> [PROBLEM DETAILS]: Output range, inclusive: from the line containing "import bpy, bmesh, math" to the line containing "loops = [[bm.verts.new(p)". Restate those lines from the data below word for word and only those.

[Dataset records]
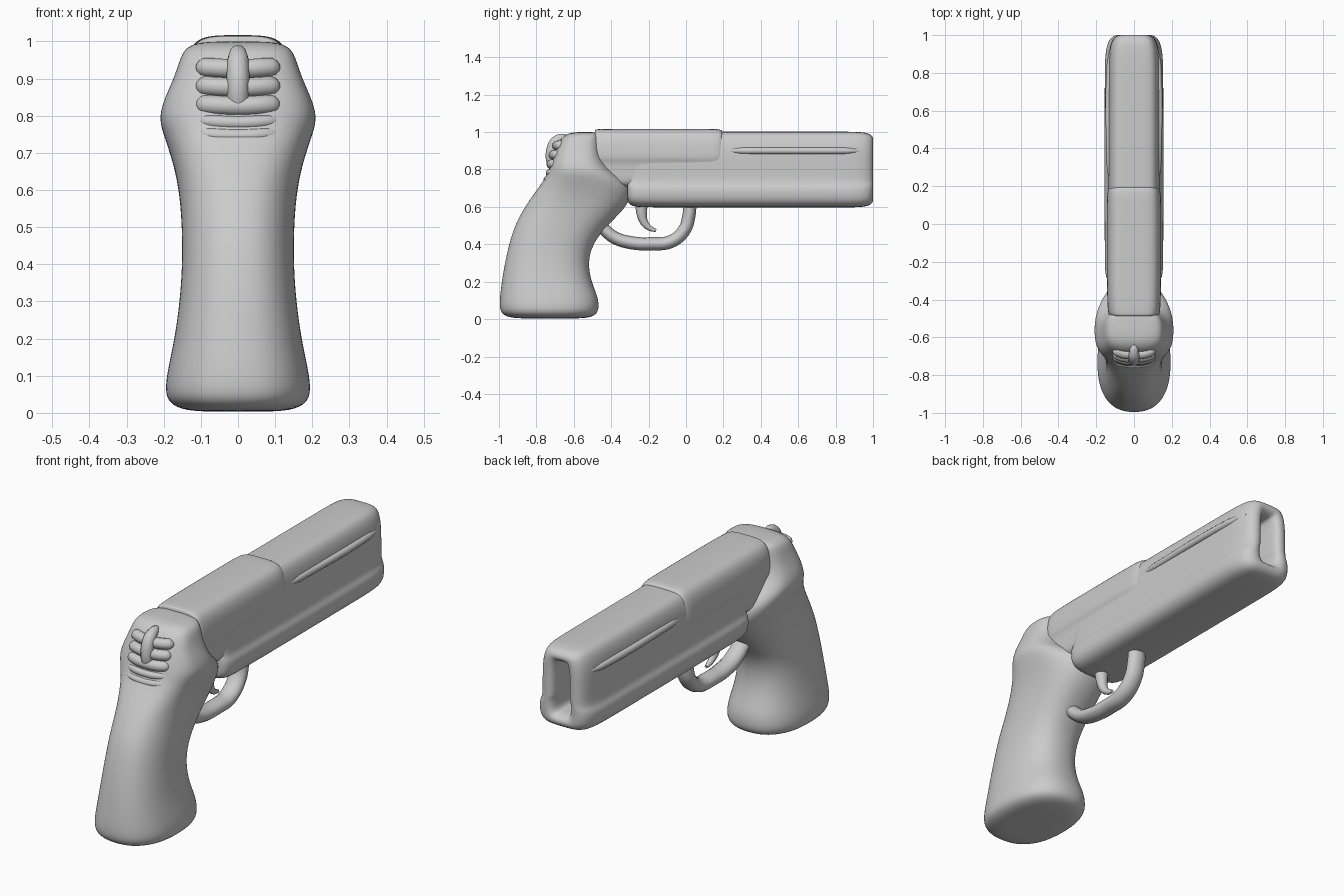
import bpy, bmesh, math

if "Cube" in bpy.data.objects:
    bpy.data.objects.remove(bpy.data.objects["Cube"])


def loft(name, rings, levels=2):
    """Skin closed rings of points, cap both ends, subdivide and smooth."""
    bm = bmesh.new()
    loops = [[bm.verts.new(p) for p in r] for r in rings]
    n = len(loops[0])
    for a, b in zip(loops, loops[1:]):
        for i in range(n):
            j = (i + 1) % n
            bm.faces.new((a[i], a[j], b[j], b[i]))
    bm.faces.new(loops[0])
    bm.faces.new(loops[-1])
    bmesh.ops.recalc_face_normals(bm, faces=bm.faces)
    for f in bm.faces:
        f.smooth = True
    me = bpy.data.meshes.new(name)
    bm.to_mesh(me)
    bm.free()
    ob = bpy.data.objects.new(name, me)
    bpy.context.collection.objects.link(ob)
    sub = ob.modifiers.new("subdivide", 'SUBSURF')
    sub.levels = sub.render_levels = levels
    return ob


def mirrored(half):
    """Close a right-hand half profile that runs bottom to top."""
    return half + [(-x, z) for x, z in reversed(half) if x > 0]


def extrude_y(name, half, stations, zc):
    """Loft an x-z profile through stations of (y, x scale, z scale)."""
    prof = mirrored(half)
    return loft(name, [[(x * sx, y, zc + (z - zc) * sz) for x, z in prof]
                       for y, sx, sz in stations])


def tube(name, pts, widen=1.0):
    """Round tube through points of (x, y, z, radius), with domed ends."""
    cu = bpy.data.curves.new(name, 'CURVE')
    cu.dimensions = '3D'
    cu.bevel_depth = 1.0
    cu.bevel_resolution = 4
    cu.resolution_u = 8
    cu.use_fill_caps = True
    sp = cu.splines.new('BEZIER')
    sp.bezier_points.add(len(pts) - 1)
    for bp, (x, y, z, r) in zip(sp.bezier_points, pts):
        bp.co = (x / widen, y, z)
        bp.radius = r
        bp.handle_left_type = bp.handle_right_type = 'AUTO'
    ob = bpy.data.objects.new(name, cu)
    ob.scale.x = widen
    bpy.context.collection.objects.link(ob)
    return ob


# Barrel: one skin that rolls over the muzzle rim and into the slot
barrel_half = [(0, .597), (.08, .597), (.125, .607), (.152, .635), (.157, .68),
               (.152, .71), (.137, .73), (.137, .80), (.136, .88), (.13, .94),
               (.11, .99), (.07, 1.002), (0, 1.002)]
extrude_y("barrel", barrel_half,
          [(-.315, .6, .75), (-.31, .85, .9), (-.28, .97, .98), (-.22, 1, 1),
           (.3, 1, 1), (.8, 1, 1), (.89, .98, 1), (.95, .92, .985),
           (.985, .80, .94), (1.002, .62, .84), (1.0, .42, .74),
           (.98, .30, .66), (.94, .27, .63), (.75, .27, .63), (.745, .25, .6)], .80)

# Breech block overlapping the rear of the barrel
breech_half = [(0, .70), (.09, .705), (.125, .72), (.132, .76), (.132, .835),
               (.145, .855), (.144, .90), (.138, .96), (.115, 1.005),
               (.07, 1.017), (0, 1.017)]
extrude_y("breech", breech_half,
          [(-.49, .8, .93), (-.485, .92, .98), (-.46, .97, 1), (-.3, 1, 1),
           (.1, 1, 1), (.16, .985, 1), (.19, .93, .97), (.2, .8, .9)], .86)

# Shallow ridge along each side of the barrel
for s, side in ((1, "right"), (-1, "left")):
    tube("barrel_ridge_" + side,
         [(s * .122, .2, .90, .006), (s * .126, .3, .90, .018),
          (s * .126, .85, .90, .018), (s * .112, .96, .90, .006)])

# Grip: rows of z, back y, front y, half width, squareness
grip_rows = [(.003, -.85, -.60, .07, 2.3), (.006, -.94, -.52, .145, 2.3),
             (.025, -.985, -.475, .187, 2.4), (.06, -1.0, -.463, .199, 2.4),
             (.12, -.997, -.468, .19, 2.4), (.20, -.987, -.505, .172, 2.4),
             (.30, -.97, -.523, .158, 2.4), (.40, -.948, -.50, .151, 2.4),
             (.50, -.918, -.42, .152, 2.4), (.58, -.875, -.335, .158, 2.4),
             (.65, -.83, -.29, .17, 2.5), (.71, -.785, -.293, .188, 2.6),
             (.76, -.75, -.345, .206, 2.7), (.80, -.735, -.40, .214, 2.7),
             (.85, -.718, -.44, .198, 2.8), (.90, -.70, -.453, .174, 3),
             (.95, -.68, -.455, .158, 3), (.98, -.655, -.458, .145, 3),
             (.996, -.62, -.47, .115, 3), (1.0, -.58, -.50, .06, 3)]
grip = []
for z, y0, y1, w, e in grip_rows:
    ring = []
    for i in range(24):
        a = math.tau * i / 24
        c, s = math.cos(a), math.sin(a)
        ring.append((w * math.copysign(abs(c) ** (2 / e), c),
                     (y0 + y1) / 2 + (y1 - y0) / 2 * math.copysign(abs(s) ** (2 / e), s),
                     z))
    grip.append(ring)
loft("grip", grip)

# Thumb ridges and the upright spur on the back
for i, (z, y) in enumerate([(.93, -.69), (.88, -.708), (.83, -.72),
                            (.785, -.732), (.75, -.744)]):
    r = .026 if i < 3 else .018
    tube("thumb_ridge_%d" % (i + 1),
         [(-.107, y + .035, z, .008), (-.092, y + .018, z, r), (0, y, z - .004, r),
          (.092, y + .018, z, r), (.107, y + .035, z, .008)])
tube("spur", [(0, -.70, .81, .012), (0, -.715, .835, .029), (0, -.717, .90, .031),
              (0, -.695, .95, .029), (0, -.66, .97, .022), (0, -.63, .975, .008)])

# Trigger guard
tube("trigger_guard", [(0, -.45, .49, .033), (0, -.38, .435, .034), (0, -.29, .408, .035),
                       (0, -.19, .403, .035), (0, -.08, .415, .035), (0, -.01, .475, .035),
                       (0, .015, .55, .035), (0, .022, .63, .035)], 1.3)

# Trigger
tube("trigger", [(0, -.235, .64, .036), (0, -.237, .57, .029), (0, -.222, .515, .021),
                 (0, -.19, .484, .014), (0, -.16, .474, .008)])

==

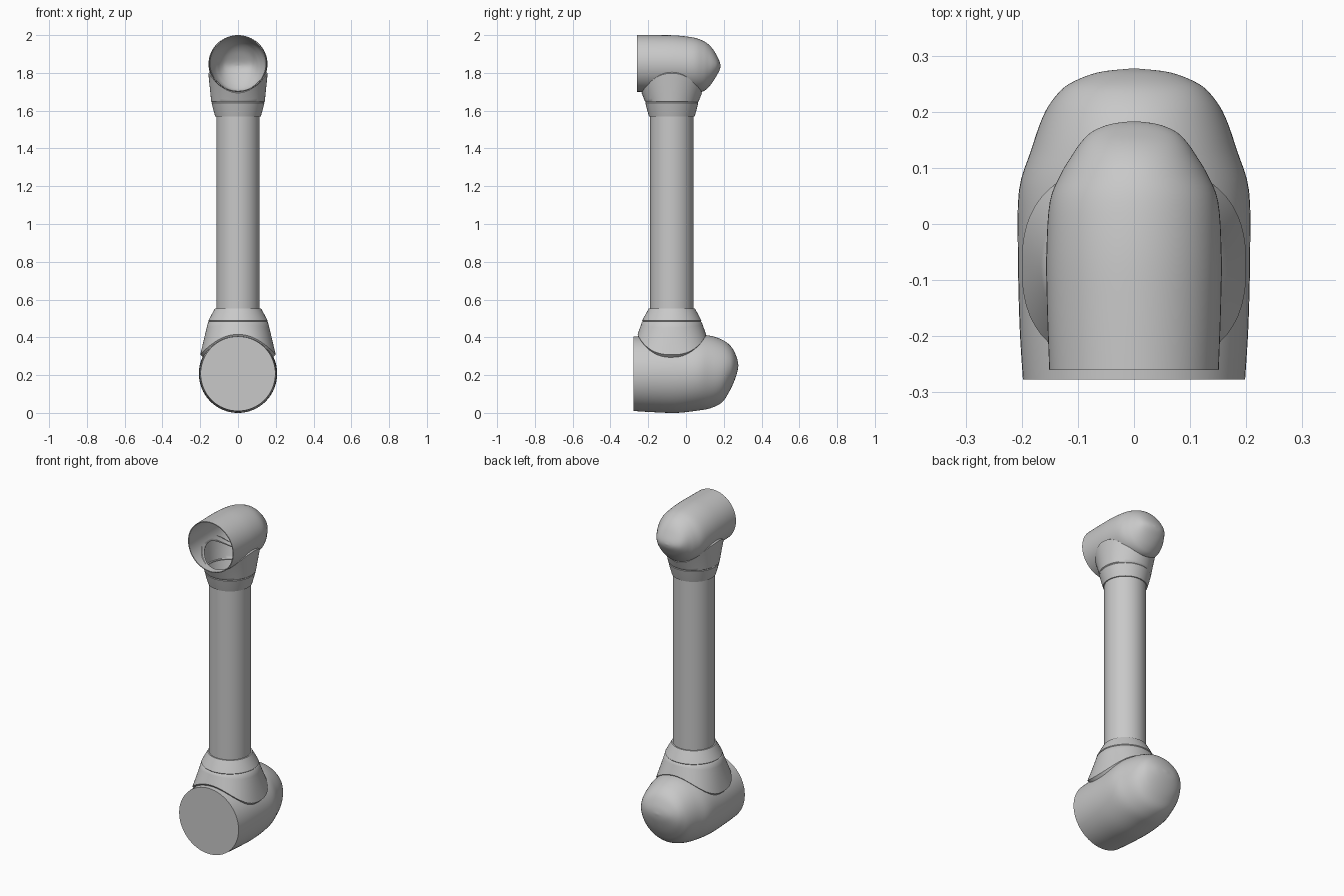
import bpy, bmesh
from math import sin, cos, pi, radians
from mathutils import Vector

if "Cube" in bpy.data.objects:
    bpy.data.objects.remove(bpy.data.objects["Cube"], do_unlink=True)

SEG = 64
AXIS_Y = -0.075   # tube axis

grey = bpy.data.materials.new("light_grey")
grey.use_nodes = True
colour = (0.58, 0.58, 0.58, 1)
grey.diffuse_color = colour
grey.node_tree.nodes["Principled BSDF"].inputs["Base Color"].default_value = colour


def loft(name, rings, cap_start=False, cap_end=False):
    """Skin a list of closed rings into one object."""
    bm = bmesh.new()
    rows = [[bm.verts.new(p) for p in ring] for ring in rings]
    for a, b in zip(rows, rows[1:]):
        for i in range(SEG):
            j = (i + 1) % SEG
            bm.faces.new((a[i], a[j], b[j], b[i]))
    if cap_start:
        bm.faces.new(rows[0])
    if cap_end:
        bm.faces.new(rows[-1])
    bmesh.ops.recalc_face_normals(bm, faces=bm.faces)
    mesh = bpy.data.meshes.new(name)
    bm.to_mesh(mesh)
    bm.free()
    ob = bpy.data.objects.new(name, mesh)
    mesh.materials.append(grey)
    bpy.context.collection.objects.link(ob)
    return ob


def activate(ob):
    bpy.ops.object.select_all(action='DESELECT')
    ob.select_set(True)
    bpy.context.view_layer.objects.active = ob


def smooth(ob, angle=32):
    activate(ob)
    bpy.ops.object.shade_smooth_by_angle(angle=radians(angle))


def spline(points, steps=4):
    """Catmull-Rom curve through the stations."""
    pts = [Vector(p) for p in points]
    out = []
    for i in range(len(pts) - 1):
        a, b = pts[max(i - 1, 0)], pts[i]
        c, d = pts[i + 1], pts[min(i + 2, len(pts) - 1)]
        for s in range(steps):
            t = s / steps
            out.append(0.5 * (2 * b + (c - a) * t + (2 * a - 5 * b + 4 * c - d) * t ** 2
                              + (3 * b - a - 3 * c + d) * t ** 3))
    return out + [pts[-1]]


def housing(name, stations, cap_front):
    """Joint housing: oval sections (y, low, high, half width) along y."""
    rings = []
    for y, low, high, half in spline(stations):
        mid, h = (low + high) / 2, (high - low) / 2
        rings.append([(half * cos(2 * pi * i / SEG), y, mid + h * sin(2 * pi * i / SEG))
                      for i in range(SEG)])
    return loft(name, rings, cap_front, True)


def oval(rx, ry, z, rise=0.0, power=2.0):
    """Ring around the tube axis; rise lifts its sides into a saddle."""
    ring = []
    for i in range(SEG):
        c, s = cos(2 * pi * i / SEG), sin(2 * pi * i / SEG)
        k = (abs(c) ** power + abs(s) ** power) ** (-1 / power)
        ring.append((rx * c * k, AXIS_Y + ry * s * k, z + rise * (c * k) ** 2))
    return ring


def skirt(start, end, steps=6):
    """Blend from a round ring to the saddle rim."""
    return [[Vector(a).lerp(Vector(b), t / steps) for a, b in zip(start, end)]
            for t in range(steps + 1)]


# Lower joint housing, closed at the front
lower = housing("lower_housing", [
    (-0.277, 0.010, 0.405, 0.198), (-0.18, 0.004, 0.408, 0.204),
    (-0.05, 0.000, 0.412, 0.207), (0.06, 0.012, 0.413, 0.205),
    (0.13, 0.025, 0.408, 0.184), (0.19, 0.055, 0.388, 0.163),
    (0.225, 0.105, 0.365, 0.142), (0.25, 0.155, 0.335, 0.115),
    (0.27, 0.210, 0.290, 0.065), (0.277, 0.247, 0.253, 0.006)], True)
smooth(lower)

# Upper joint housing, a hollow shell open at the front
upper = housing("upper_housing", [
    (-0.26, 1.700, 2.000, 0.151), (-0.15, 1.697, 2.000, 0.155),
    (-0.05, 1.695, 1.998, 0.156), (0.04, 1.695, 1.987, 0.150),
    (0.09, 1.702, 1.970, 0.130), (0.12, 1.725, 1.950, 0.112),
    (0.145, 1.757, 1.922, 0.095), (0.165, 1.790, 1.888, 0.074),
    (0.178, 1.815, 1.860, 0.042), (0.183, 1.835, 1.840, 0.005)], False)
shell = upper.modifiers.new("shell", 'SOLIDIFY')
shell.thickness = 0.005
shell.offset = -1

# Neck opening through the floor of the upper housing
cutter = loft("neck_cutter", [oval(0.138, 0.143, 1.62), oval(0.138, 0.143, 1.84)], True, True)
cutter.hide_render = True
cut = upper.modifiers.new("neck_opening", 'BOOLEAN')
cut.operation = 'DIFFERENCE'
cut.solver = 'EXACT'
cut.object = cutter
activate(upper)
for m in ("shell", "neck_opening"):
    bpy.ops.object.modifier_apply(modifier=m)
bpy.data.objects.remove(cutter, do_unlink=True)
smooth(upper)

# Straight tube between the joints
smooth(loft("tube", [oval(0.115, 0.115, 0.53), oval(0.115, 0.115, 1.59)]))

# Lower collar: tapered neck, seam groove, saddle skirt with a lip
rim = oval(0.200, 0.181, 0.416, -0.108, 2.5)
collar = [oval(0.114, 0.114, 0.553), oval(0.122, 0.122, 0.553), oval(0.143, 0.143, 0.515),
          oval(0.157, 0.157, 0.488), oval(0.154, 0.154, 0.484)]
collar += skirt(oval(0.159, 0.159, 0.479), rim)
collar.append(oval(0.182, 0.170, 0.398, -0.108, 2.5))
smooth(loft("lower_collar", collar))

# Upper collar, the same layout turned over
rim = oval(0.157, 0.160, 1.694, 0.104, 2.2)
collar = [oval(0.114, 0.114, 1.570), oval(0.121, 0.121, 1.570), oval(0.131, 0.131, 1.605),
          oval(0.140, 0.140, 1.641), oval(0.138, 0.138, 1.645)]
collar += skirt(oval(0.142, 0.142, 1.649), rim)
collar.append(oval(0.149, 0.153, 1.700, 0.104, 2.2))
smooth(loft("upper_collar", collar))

> [RESPONSE BELOW]:
import bpy, bmesh, math

if "Cube" in bpy.data.objects:
    bpy.data.objects.remove(bpy.data.objects["Cube"])


def loft(name, rings, levels=2):
    """Skin closed rings of points, cap both ends, subdivide and smooth."""
    bm = bmesh.new()
    loops = [[bm.verts.new(p) for p in r] for r in rings]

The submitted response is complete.